Your assignment:
Count the lines in the data below where the string "grey" occurs, please, and give the number alone.

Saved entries
________________________
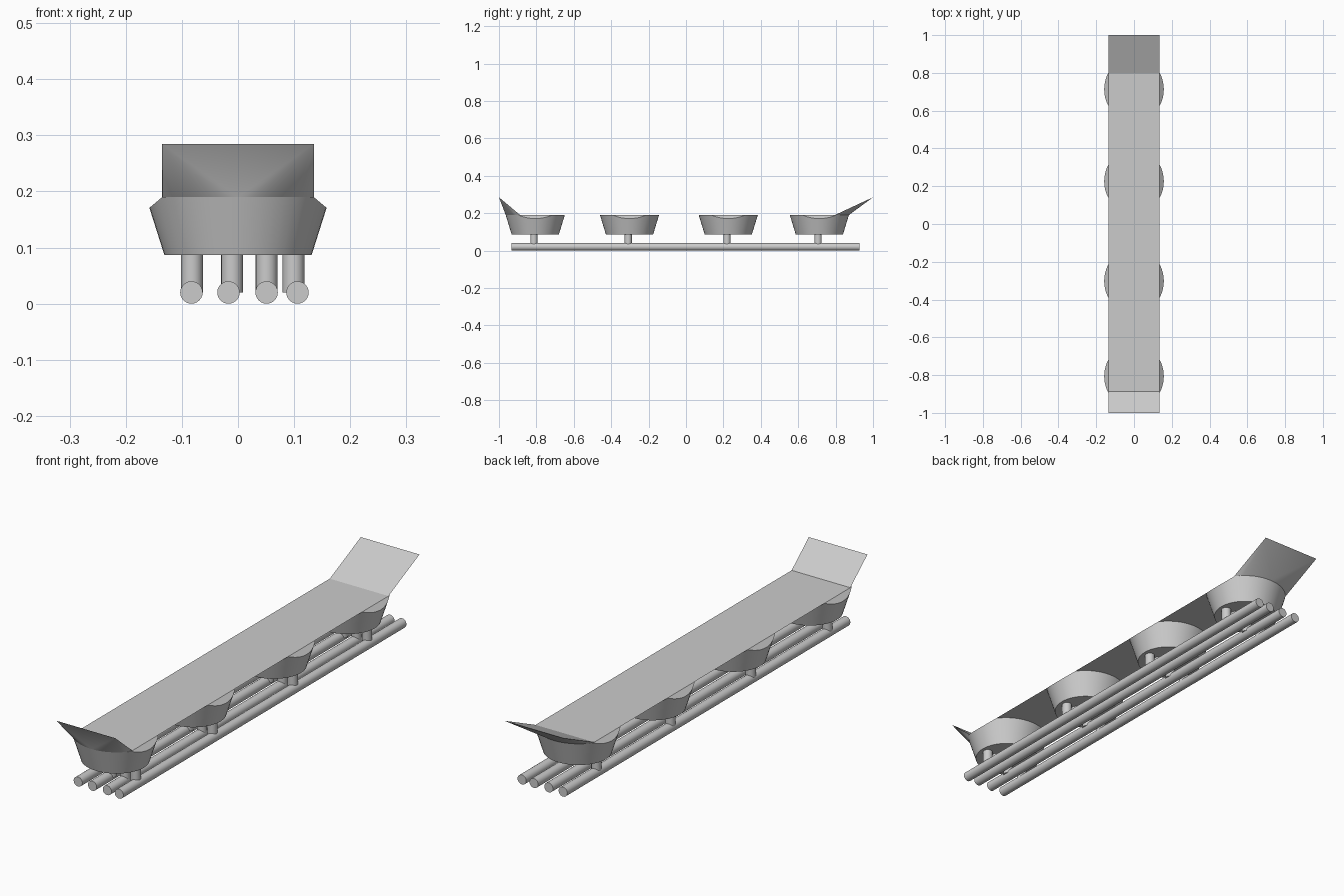
import bpy, bmesh, math
from mathutils import Vector, Matrix

cube = bpy.data.objects.get("Cube")
if cube:
    bpy.data.objects.remove(cube, do_unlink=True)

grey = bpy.data.materials.new("plain_grey")
COLOUR = (0.6, 0.6, 0.6, 1)
grey.diffuse_color = COLOUR
grey.use_nodes = True
grey.node_tree.nodes["Principled BSDF"].inputs["Base Color"].default_value = COLOUR

HALF_W, DECK_Z = 0.135, 0.19
BOWL_BASE = 0.087
RIM_X, RIM_Y = 0.164, 0.158
BOWLS = [-0.806, -0.302, 0.226, 0.713]
LEG_SHIFT = -0.007
RODS = [-0.083, -0.017, 0.051, 0.106]
LEGS = [-0.082, -0.0105, 0.051, 0.099]
DECK_ENDS = (-0.887, 0.796)


def finish(bm, name, angle=35):
    bmesh.ops.recalc_face_normals(bm, faces=bm.faces)
    mesh = bpy.data.meshes.new(name)
    bm.to_mesh(mesh)
    bm.free()
    mesh.materials.append(grey)
    obj = bpy.data.objects.new(name, mesh)
    bpy.context.collection.objects.link(obj)
    bpy.ops.object.select_all(action='DESELECT')
    obj.select_set(True)
    bpy.context.view_layer.objects.active = obj
    bpy.ops.object.shade_smooth_by_angle(angle=math.radians(angle))
    return obj


def cylinder(name, radius, start, end):
    start, end = Vector(start), Vector(end)
    axis = end - start
    turn = axis.to_track_quat('Z', 'Y').to_matrix().to_4x4()
    bm = bmesh.new()
    bmesh.ops.create_cone(bm, cap_ends=True, segments=24, radius1=radius, radius2=radius,
                          depth=axis.length, matrix=Matrix.Translation((start + end) / 2) @ turn)
    return finish(bm, name)


# Flared bowl with a sloping cut on each side of the rim
def bowl(name, y):
    bm = bmesh.new()
    height = DECK_Z - BOWL_BASE
    place = Matrix.Translation((0, y, BOWL_BASE + height / 2)) @ Matrix.Diagonal((RIM_X / RIM_Y, 1, 1, 1))
    bmesh.ops.create_cone(bm, cap_ends=True, segments=48, radius1=0.1265, radius2=RIM_Y,
                          depth=height, matrix=place)
    for side in (-1, 1):
        cut = bmesh.ops.bisect_plane(bm, geom=bm.verts[:] + bm.edges[:] + bm.faces[:],
                                     plane_co=(side * HALF_W, 0, DECK_Z),
                                     plane_no=(side * 0.021, 0, 0.025), clear_outer=True)
        edges = [e for e in cut["geom_cut"] if isinstance(e, bmesh.types.BMEdge)]
        bmesh.ops.holes_fill(bm, edges=edges)
    return finish(bm, name, 30)


# Raised end: hull from the bowl's rim arc up to a straight lip
def ramp(name, bowl_y, deck_y, lip_y):
    direction = 1 if lip_y > 0 else -1
    bm = bmesh.new()
    for x in (-HALF_W, HALF_W):
        bm.verts.new((x, deck_y, DECK_Z))
        bm.verts.new((x, lip_y, 0.285))
    steps = 24
    for i in range(1, steps):
        x = HALF_W * (2 * i / steps - 1)
        arc_y = RIM_Y * math.sqrt(1 - (x / RIM_X) ** 2)
        bm.verts.new((x, bowl_y + direction * arc_y, DECK_Z))
    bmesh.ops.convex_hull(bm, input=bm.verts[:])
    return finish(bm, name, 30)


# Thin flat deck
bm = bmesh.new()
bm.faces.new([bm.verts.new((x, y, DECK_Z)) for x, y in (
    (-HALF_W, DECK_ENDS[0]), (HALF_W, DECK_ENDS[0]),
    (HALF_W, DECK_ENDS[1]), (-HALF_W, DECK_ENDS[1]))])
finish(bm, "deck")

ramp("front_ramp", BOWLS[0], DECK_ENDS[0], -1)
ramp("back_ramp", BOWLS[-1], DECK_ENDS[1], 1)

# Bowls, each on a row of four legs
for n, y in enumerate(BOWLS, 1):
    bowl(f"bowl_{n}", y)
    for k, x in enumerate(LEGS, 1):
        leg_y = y + LEG_SHIFT
        cylinder(f"leg_{n}_{k}", 0.0195, (x, leg_y, 0.02), (x, leg_y, BOWL_BASE + 0.003))

# Long ground rods
for k, x in enumerate(RODS, 1):
    cylinder(f"rod_{k}", 0.02, (x, -0.933, 0.02), (x, 0.927, 0.02))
________________________
The answer:
5